--- START ---
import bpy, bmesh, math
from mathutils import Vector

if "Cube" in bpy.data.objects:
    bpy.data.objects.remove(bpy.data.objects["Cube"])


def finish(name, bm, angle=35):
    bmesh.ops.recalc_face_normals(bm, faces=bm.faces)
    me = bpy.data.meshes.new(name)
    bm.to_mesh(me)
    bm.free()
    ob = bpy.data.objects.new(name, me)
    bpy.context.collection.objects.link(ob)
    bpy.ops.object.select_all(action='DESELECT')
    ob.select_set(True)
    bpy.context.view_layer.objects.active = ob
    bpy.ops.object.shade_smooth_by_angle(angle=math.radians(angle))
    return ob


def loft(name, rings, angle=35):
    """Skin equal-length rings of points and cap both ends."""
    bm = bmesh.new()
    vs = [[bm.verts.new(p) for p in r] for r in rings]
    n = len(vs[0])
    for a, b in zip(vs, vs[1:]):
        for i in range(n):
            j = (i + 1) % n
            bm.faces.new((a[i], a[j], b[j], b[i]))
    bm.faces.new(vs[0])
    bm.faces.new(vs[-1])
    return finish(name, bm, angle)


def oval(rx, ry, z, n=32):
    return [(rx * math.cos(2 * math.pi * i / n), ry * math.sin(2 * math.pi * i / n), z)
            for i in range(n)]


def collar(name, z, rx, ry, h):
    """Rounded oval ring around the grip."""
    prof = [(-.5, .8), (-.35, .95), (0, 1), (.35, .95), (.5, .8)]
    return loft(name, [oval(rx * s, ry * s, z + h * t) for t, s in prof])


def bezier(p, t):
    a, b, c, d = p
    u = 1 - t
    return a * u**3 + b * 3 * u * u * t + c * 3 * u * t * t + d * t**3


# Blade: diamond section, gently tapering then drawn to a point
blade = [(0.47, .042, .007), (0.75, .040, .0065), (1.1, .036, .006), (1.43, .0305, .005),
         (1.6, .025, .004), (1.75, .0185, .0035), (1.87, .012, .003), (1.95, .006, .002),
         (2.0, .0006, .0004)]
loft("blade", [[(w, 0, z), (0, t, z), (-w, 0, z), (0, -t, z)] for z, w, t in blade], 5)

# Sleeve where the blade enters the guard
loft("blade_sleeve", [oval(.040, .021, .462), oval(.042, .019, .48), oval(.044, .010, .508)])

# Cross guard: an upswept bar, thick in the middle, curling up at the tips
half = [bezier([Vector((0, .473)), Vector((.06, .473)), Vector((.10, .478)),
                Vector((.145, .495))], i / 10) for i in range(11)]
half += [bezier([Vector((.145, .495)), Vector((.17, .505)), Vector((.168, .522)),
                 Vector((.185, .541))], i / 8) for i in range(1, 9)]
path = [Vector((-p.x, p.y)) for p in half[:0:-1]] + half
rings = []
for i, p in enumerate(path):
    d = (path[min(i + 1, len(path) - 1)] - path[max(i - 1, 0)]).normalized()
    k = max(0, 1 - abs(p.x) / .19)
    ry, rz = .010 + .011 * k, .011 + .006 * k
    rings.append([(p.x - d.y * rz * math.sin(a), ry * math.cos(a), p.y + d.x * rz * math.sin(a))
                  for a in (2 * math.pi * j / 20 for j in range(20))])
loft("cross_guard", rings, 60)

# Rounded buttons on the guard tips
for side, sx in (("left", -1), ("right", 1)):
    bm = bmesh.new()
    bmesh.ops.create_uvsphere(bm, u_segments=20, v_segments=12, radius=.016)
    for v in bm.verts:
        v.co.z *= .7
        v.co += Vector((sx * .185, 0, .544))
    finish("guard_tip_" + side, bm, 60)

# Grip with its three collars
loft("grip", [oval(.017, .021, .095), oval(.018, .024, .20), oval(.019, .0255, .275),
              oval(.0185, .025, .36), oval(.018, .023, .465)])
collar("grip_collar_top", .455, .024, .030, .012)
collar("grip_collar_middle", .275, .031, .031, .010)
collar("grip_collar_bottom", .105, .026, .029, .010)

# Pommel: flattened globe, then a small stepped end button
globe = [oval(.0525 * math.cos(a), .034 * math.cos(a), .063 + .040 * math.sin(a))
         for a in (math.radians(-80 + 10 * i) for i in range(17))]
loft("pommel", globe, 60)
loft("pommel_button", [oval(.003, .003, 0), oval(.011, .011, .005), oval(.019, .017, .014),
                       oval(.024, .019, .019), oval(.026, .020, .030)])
--- END ---
• [ABOUT THIS EXERCISE]: Would you copy every line of the entries in which "oval" appears?

• [ANSWER SECTION]:
def oval(rx, ry, z, n=32):
    """Rounded oval ring around the grip."""
    return loft(name, [oval(rx * s, ry * s, z + h * t) for t, s in prof])
loft("blade_sleeve", [oval(.040, .021, .462), oval(.042, .019, .48), oval(.044, .010, .508)])
loft("grip", [oval(.017, .021, .095), oval(.018, .024, .20), oval(.019, .0255, .275),
              oval(.0185, .025, .36), oval(.018, .023, .465)])
globe = [oval(.0525 * math.cos(a), .034 * math.cos(a), .063 + .040 * math.sin(a))
loft("pommel_button", [oval(.003, .003, 0), oval(.011, .011, .005), oval(.019, .017, .014),
                       oval(.024, .019, .019), oval(.026, .020, .030)])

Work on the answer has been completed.